Capitol fence to return in advance of Sept. 18 'J6' rally

The fence surrounding the U.S. Capitol is set to return ahead of the pro-Trump rally on Sept. 18, the head of the Capitol Police confirmed Monday.

"The fence will go up a day or two before, and if everything goes well it will come down very soon after," Capitol Police Chief Thomas Manger told reporters in the Capitol.

The remarks came just moments after Manger, along with the sergeants-at-arms in both chambers, had briefed the top congressional leaders on the intelligence gathered by law enforcement ahead of Saturday's "Justice for J6" rally at the Capitol, which will protest the treatment of the hundreds of people arrested in connection with the Jan. 6 riot.


Leaving the intelligence briefing, Senate Majority Leader Charles SchumerChuck SchumerHispanic organizations call for Latino climate justice in reconciliation Senate to vote next week on Freedom to Vote Act To Win 2022: Go big on reconciliation and invest in Latinx voters MORE (D-N.Y.) declined to comment on the threat level posed on Saturday. But he said he's confident there won't be another security debacle like that of Jan. 6.

"They seemed very, very well prepared — much better prepared than before Jan. 6. I think they're ready for whatever might happen," he said.

The briefing was held just hours after U.S. Capitol Police officers arrested a 44-year-old California man for allegedly possessing a bayonet and a machete just outside the Democratic National Committee headquarters, which sits just south of the Capitol building. Both items are illegal in Washington.

The man was driving a truck laden with white supremacist slogans, and said he was "on patrol," according to Capitol Police.

The original Capitol security fence was erected in the days following the deadly rampage at the Capitol on Jan. 6, and quickly became a symbol of both the failure of law enforcement to prepare for violence that day and the ongoing effort by former President TrumpDonald TrumpTrump criticizes Justice for restoring McCabe's benefits Biden: Those who defy Jan. 6 subpoenas should be prosecuted Hillicon Valley — Presented by LookingGlass — Hackers are making big money MORE to overturn his election defeat.

It also infuriated Republicans in Congress, who accused Democrats of politicizing Jan. 6 by exaggerating the violent threat posed by Trump's supporters.

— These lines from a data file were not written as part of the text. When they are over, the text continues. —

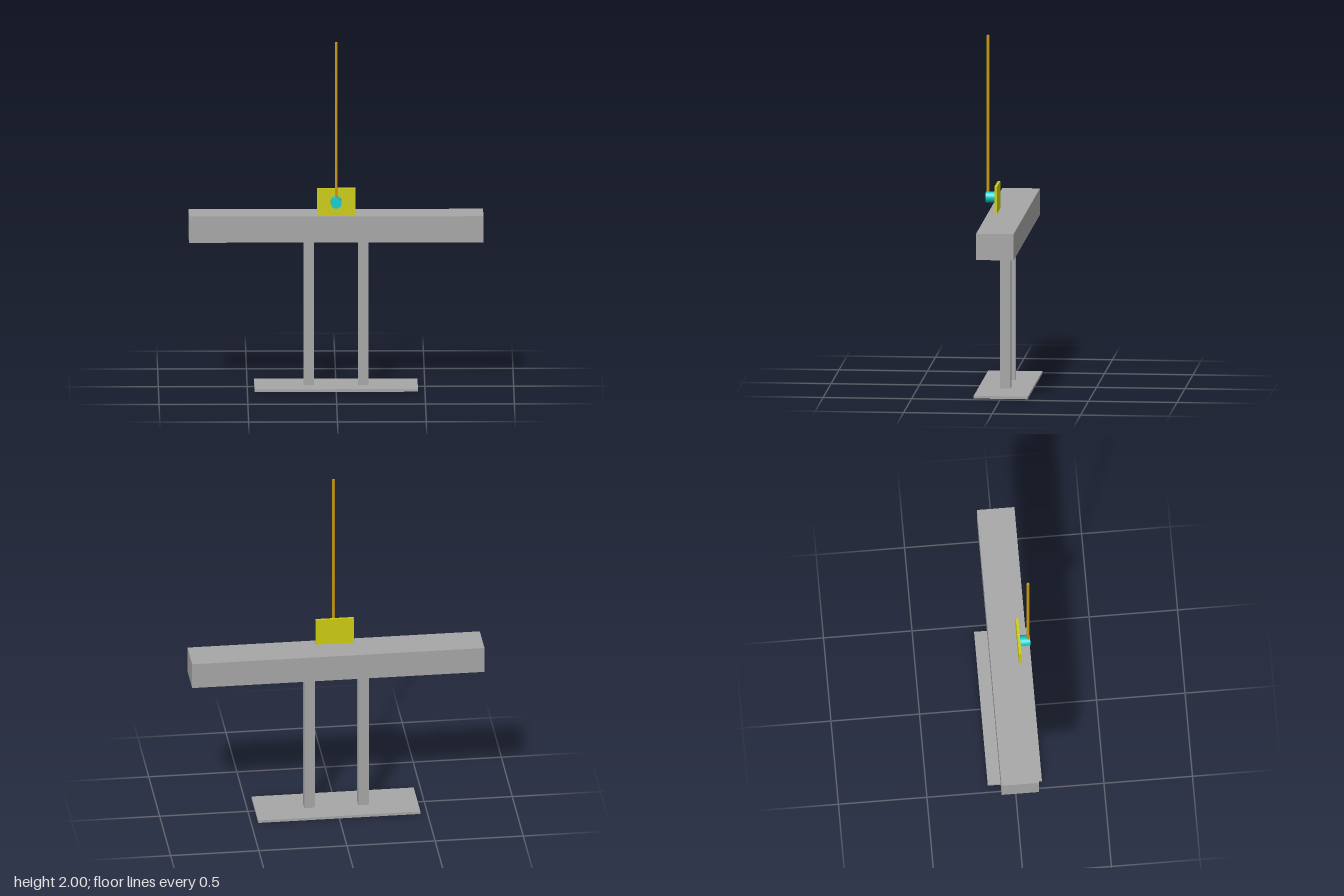
import * as THREE from 'three';

function mat(name, color) {
  const m = new THREE.MeshStandardMaterial({ color });
  m.name = name;
  return m;
}

export function createModel() {
  const model = new THREE.Group();
  model.name = 'cartPoleStand';
  const grey = mat('grey', 0xa6a6a6);
  const yellow = mat('yellow', 0xcccc10);
  const cyan = mat('cyan', 0x10cccc);
  const ochre = mat('ochre', 0xcc9a10);

  const add = (name, geometry, material, x, y, z) => {
    const mesh = new THREE.Mesh(geometry, material);
    mesh.name = name;
    mesh.position.set(x, y, z);
    model.add(mesh);
    return mesh;
  };

  // Stand: foot plate, two legs and the rail
  add('basePlate', new THREE.BoxGeometry(0.92, 0.015, 0.306), grey, 0, 0.0075, 0);
  for (const [name, side] of [['leftLeg', 1], ['rightLeg', -1]]) {
    add(name, new THREE.BoxGeometry(0.06, 0.835, 0.06), grey, side * 0.153, 0.4325, 0);
  }
  add('rail', new THREE.BoxGeometry(1.658, 0.15, 0.212), grey, 0, 0.923, 0);

  // Carriage plate on the rail
  add('carriage', new THREE.BoxGeometry(0.216, 0.154, 0.015), yellow, 0, 1.075, 0.06);

  // Pivot hub pointing forward
  const hub = add('pivotHub', new THREE.CylinderGeometry(0.031, 0.031, 0.057, 32), cyan, 0, 1.077, 0.096);
  hub.rotation.x = Math.PI / 2;

  // Slim upright pole rising from the hub
  add('pole', new THREE.CylinderGeometry(0.0077, 0.0077, 0.923, 20), ochre, 0, 1.5385, 0.113);

  return model;
}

Closer to home, neighbors in the vicinity of Capitol Hill also pushed hard to have the fence removed.


Heading into the intelligence briefing, Speaker Nancy PelosiNancy PelosiSanders, Manchin escalate fight over .5T spending bill Sanders blames media for Americans not knowing details of Biden spending plan Photos of the Week: Climate protests, Blue Origin and a koala MORE (D-Calif.) agreed with Schumer's assessment that law enforcement was taking the threat of potential violence more seriously than they did before Jan. 6.

"I think there's much better preparation and knowledge about what to expect," she said. "I do observe much better communication."

Updated at 1:06 p.m.